These GEITP pages have often described genome-wide association studies (GWAS), because they provide information about what genes are correlated with any multifactorial trait (phenotype) — these can include complex diseases (e.g. obesity, type-2 diabetes, coronary arter disease), quantitative traits (e.g. height, serum cholesterol levels, blood pressure), and responses to drugs as well as environmental toxicants. And it is well known that hundreds or thousands of “small-effect” genes often contribute to these multifactorial traits. The topic today [see attached article] concerns single-nucleotide variants (SNVs) having minor allele frequencies (MAFs) of less than 1% (recall that each gene has two alleles, one on each of a chromosome pair, and one derived from each parent). “Common variants” in any population might exhibit a frequency of 10% or 70%, compared with “rare variants” with frequencies of less than 1% or “ultra-rare variants” (singletons) found in only one individual in a large population study. Whereas many rare variants and ultra-rare variants underlying Mendelian diseases (e.g. phenylketonuria, sickle cell disease, cystic fibrosis), have been found, their role in complex disease is unknown.
Recent methodological breakthroughs have enabled researchers to estimate the independent contributions of low- versus high-frequency alleles to multifactorial traits — often demonstrating a large-effect contribution by a rare variant, probably driven by

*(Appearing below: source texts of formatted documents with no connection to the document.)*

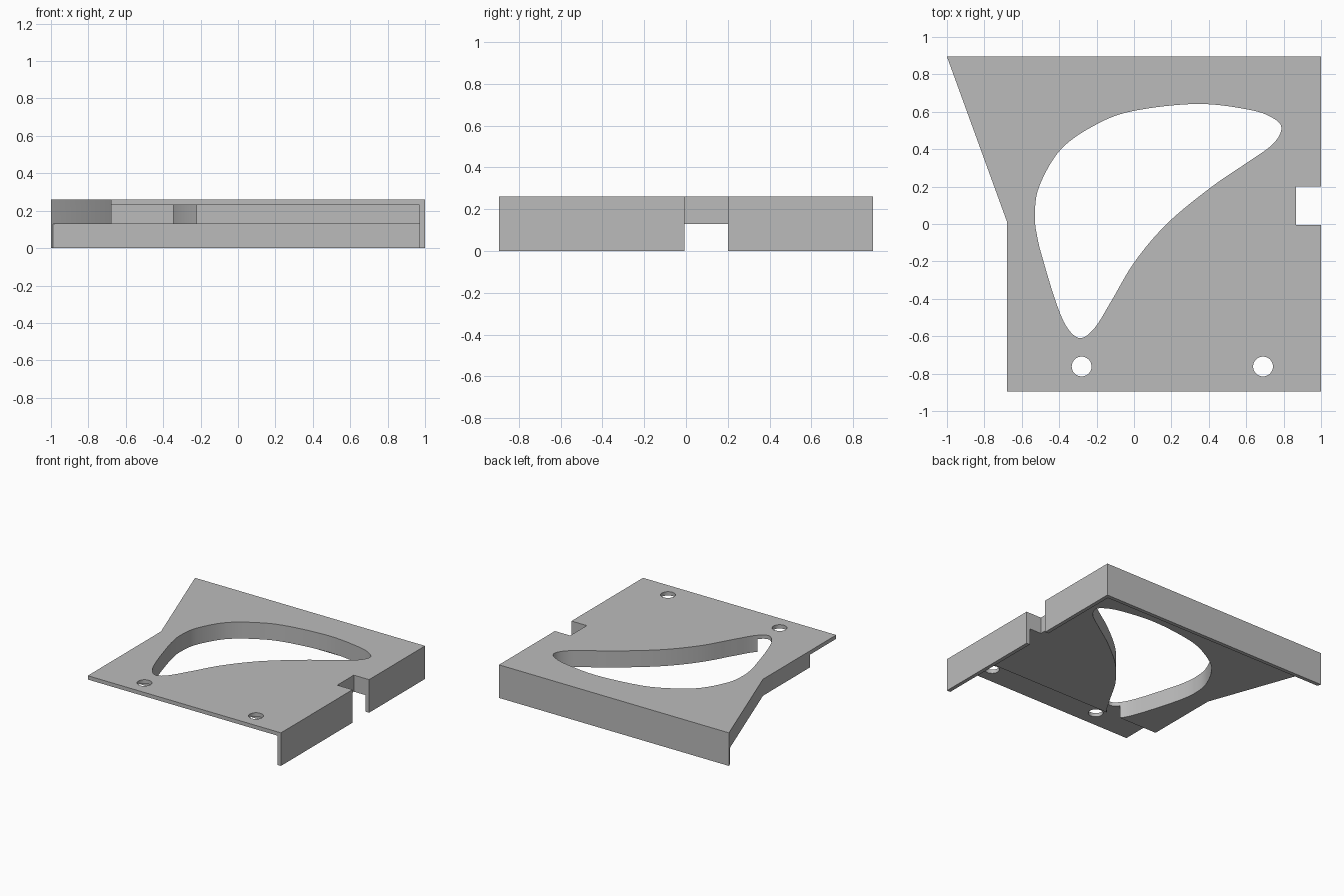
import bpy
import bmesh
from math import cos, sin, tau, radians
from mathutils import Vector

cube = bpy.data.objects.get("Cube")
if cube:
    bpy.data.objects.remove(cube, do_unlink=True)

H = 0.26          # overall height
MID = 0.13        # underside of the thick deck
THIN = 0.23       # underside of the thin front lip
BACK = 0.895      # half depth
WALL = 0.03       # skirt wall thickness


def prism(name, points, z0, z1):
    """Extrude a flat outline from z0 to z1."""
    bm = bmesh.new()
    face = bm.faces.new([bm.verts.new((x, y, z0)) for x, y in points])
    top = bmesh.ops.extrude_face_region(bm, geom=[face])["geom"]
    verts = [v for v in top if isinstance(v, bmesh.types.BMVert)]
    bmesh.ops.translate(bm, vec=(0, 0, z1 - z0), verts=verts)
    bmesh.ops.recalc_face_normals(bm, faces=bm.faces)
    mesh = bpy.data.meshes.new(name)
    bm.to_mesh(mesh)
    bm.free()
    obj = bpy.data.objects.new(name, mesh)
    bpy.context.collection.objects.link(obj)
    return obj


def rect(x0, y0, x1, y1):
    return [(x0, y0), (x1, y0), (x1, y1), (x0, y1)]


def circle(cx, cy, r, n=40):
    return [(cx + r * cos(tau * i / n), cy + r * sin(tau * i / n)) for i in range(n)]


def closed_spline(points, steps=8):
    """Smooth closed Catmull-Rom loop through the points."""
    pts = [Vector(p) for p in points]
    n, loop = len(pts), []
    for i in range(n):
        a, b, c, d = (pts[(i + k) % n] for k in (-1, 0, 1, 2))
        for s in range(steps):
            t = s / steps
            p = b + t * ((c - a) + t * ((2 * a - 5 * b + 4 * c - d)
                                        + t * (3 * b - a - 3 * c + d))) / 2
            loop.append((p.x, p.y))
    return loop


def cut(target, cutter):
    cutter.hide_render = True
    mod = target.modifiers.new("cut", "BOOLEAN")
    mod.operation = "DIFFERENCE"
    mod.solver = "EXACT"
    mod.object = cutter
    bpy.context.view_layer.objects.active = target
    bpy.ops.object.modifier_apply(modifier=mod.name)
    bpy.data.objects.remove(cutter, do_unlink=True)


# Solid plate with the slanted rear left side
plate = prism("bracket_plate",
              [(-0.68, -BACK), (1, -BACK), (1, BACK), (-1, BACK), (-0.68, 0.015)], 0, H)

# Hollow the underside, leaving the right and back skirt walls
cut(plate, prism("underside_pocket", rect(-2, -2, 1 - WALL, BACK - WALL), -1, MID))

# Thin lip along the front
cut(plate, prism("lip_pocket", rect(-2, -2, 1 - WALL, -0.57), -1, THIN))

# Notch in the right edge
cut(plate, prism("edge_notch", rect(0.867, -0.006, 2, 0.2), -1, 1))

# Screw holes in the lip
for x in (-0.28, 0.69):
    cut(plate, prism("screw_hole", circle(x, -0.762, 0.053), -1, 1))

# Large curved opening
opening = [(-0.53, 0.04), (-0.507, 0.2), (-0.39, 0.4), (-0.2, 0.533), (0, 0.605),
           (0.34, 0.642), (0.62, 0.61), (0.745, 0.565), (0.788, 0.51), (0.74, 0.425),
           (0.6, 0.325), (0.41, 0.195), (0.18, 0.005), (0.005, -0.2), (-0.12, -0.41),
           (-0.21, -0.555), (-0.288, -0.61), (-0.36, -0.55), (-0.42, -0.41),
           (-0.487, -0.19), (-0.515, -0.08)]
cut(plate, prism("curved_opening", closed_spline(opening), -1, 1))

# Grey material
grey = bpy.data.materials.new("plain grey")
grey.use_nodes = True
colour = (0.5, 0.5, 0.5, 1)
grey.diffuse_color = colour
grey.node_tree.nodes["Principled BSDF"].inputs["Base Color"].default_value = colour
plate.data.materials.clear()
plate.data.materials.append(grey)

# Smooth the curved walls, keep the edges crisp
plate.select_set(True)
bpy.context.view_layer.objects.active = plate
bpy.ops.object.shade_smooth_by_angle(angle=radians(30))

natural selection [process whereby any organism that adapts better to its environment — will improve its survival (find food, avoid predators, and produce more offspring)]. However, these studies excluded the rarest variants; this is a problematic limitation — given that some plausible evolutionary models predict that the largest contributions to phenotypic variance could come from the rarest variants. Directly querying the role of all variants with large-scale sequencing and sensitive statistical tests — has the potential to reveal important sources of missing heritability, inform strategies to increase the success rate of association studies, and clarify how natural selection has shaped human phenotypes.
Authors [see attached article] developed, validated, and applied an approach for inferring the relative phenotypic contributions of all variants — from the ultra-rare to the high-frequency variants. Authors focused on the narrow-sense heritability (h2) of gene expression (because a growing body of literature suggests that genetic variants primarily affect disease by modifying gene regulatory programs, and recent examinations have identified significant rare-variant effects on transcription). To characterize genetic architecture (i.e. underlying genetic basis of a phenotypic trait and its properties of variability) of gene expression, authors analyzed 360 unrelated individuals of European ancestry with paired whole-genome DNA and RNA-sequencing (RNA-seq) of immortal lymphoblastoid cell lines.
Authors conservatively estimate that singletons (i.e. rare variants often seen only once, within a large human population study) contribute ~25% of cis heritability across genes — which dwarfs the contributions of other allele frequencies). [Cis-regulatory elements (CREs) are regions of non-coding DNA that regulate transcription of nearby gene(s).] The majority (~76%) of singleton heritability is derived from ultra-rare variants — that are almost always absent from thousands of additional samples..!! Authors developed an inference procedure to demonstrate that their results are consistent with pervasive purifying selection which shapes the regulatory architecture of most human genes. These findings have enormous implications to gene-environment interactions in molecular and environmental genetic toxicology. 😊
· Nature Genetics Sept 2019; 51: 1349–1355